Indiana DNR advises waterfowl hunters for possible bird flu outbreak

(WNDU) — The Indiana Department of Natural Resources is advising fishermen that bird flu may re-emerge as waterfowl hunting season begins.

There was an outbreak of bird flu earlier this year in Hosser state, but it has decreased. However, the DNR is asking hunters to take new precautions as a possible return of the disease could occur as the season progresses.

The DNR asks hunters to report birds showing symptoms of the virus, such as swimming in circles or a general lack of coordination.

Hunters can also report to the DNR if they find multiple dead birds in one area.

A press release from the Indiana Department of Natural Resources:

Indiana, along with many other states, was affected by an outbreak of highly pathogenic avian influenza earlier this year.

Avian influenza decreased during the summer months; However, some states have seen a recent increase in wild bird deaths associated with the disease. DNR advises hunters to be aware of the potential for a resurgence of avian influenza as waterfowl hunting seasons progress.

Indiana DNR has partnered with the USDA Wildlife Services to test harvested waterfowl for highly pathogenic avian influenza during the early teal season in several DNR Fish and Wildlife Areas, including Goose Pond, LaSalle and Jasper-Pulaski.

Symptoms of bird flu can vary by animal, and some animals infected with the virus do not show any symptoms.

Symptomatic waterfowl often display unusual behaviors such as swimming in circles, tremors, a twisted neck, and/or a lack of general coordination. In addition, sick birds may develop nasal discharge, coughing, sneezing, and/or diarrhea.

If you see birds displaying these signs, or if you find multiple dead birds in one area, report the case to the Indiana DNR at

Hunters can take several precautions to slow the spread of bird flu:

  • Do not harvest birds that appear sick or dead
  • Treat birds outdoors or in a well-ventilated area
  • Wear gloves and wash hands before and after handling dead bodies
  • Disinfect all equipment used on dead birds (such as knives and surfaces)
  • Refrain from eating, drinking, smoking and touching your eyes during the treatment
  • Place a double bag of feathers and all bird scraps before disposing of them.

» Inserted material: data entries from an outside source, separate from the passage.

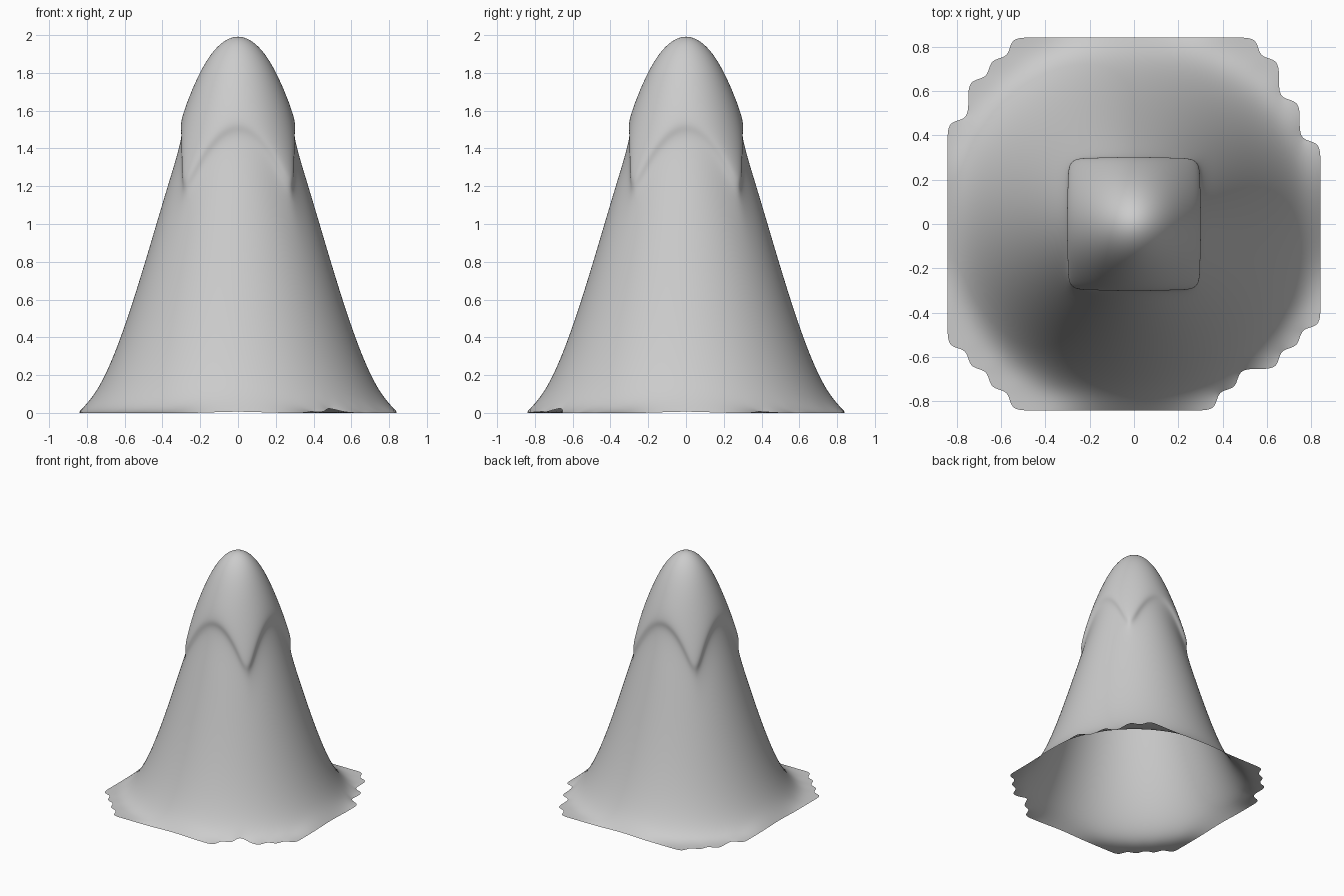
import bpy, bmesh, math

if "Cube" in bpy.data.objects:
    bpy.data.objects.remove(bpy.data.objects["Cube"])

HALF, N = 0.84, 18          # footprint half width, grid cells per side
STEP = 2 * HALF / N
PEAK, RADIUS = 2.0, 0.87    # smooth hill falloff
CAP_HALF, CAP_RISE = 3 * STEP, 0.044

# cells missing at each corner, counted per column from the outside inwards
CORNERS = {(-1, 1): (4, 2, 1), (1, 1): (5, 3, 1),
           (1, -1): (4, 3, 2, 2, 1), (-1, -1): (3, 2, 1)}


def height(x, y):
    t = max(0.0, 1 - math.hypot(x, y) / RADIUS)
    return PEAK * (3 * t * t - 2 * t ** 3)


def is_missing(c):
    steps = CORNERS[(1 if c.x > 0 else -1, 1 if c.y > 0 else -1)]
    col = int((HALF - abs(c.x)) / STEP)
    row = int((HALF - abs(c.y)) / STEP)
    return col < len(steps) and row < steps[col]


# ground sheet with stepped corners
bm = bmesh.new()
bmesh.ops.create_grid(bm, x_segments=N, y_segments=N, size=HALF)
gone = [f for f in bm.faces if is_missing(f.calc_center_median())]
bmesh.ops.delete(bm, geom=gone, context='FACES')

# pull the sheet up into a peak
for v in bm.verts:
    v.co.z = height(v.co.x, v.co.y)
bm.normal_update()

# snow cap: raise the top patch along its normals
top = [f for f in bm.faces
       if max(abs(f.calc_center_median().x), abs(f.calc_center_median().y)) < CAP_HALF]
ext = bmesh.ops.extrude_face_region(bm, geom=top)["geom"]
bmesh.ops.delete(bm, geom=[f for f in top if f.is_valid], context='FACES')
raised = [g for g in ext if isinstance(g, bmesh.types.BMVert)]
for v in raised:
    r = math.hypot(v.co.x, v.co.y)
    t = 1 - r / RADIUS
    slope = PEAK * 6 * t * (1 - t) / RADIUS
    k = CAP_RISE / math.hypot(1, slope)
    if r > 1e-6:
        v.co.x += k * slope * v.co.x / r
        v.co.y += k * slope * v.co.y / r
    v.co.z += k
bmesh.ops.recalc_face_normals(bm, faces=bm.faces[:])
if sum(f.normal.z for f in bm.faces) < 0:
    bmesh.ops.reverse_faces(bm, faces=bm.faces[:])
for f in bm.faces:
    f.smooth = True

mesh = bpy.data.meshes.new("snowy_mountain")
bm.to_mesh(mesh)
bm.free()
mountain = bpy.data.objects.new("snowy_mountain", mesh)
bpy.context.collection.objects.link(mountain)

# rounded surface
sub = mountain.modifiers.new("smooth", 'SUBSURF')
sub.levels = sub.render_levels = 3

Put the leftover bird in the inner bag and tie it closed. Dispose of gloves in the outer bag before closing them.
  • Prevent contact between all parts of wild birds and domestic birds
  • Cook the meat well

Read more about bird flu on the website view more DNR newsletters, please see

Leave a Comment

Your email address will not be published.

%d bloggers like this: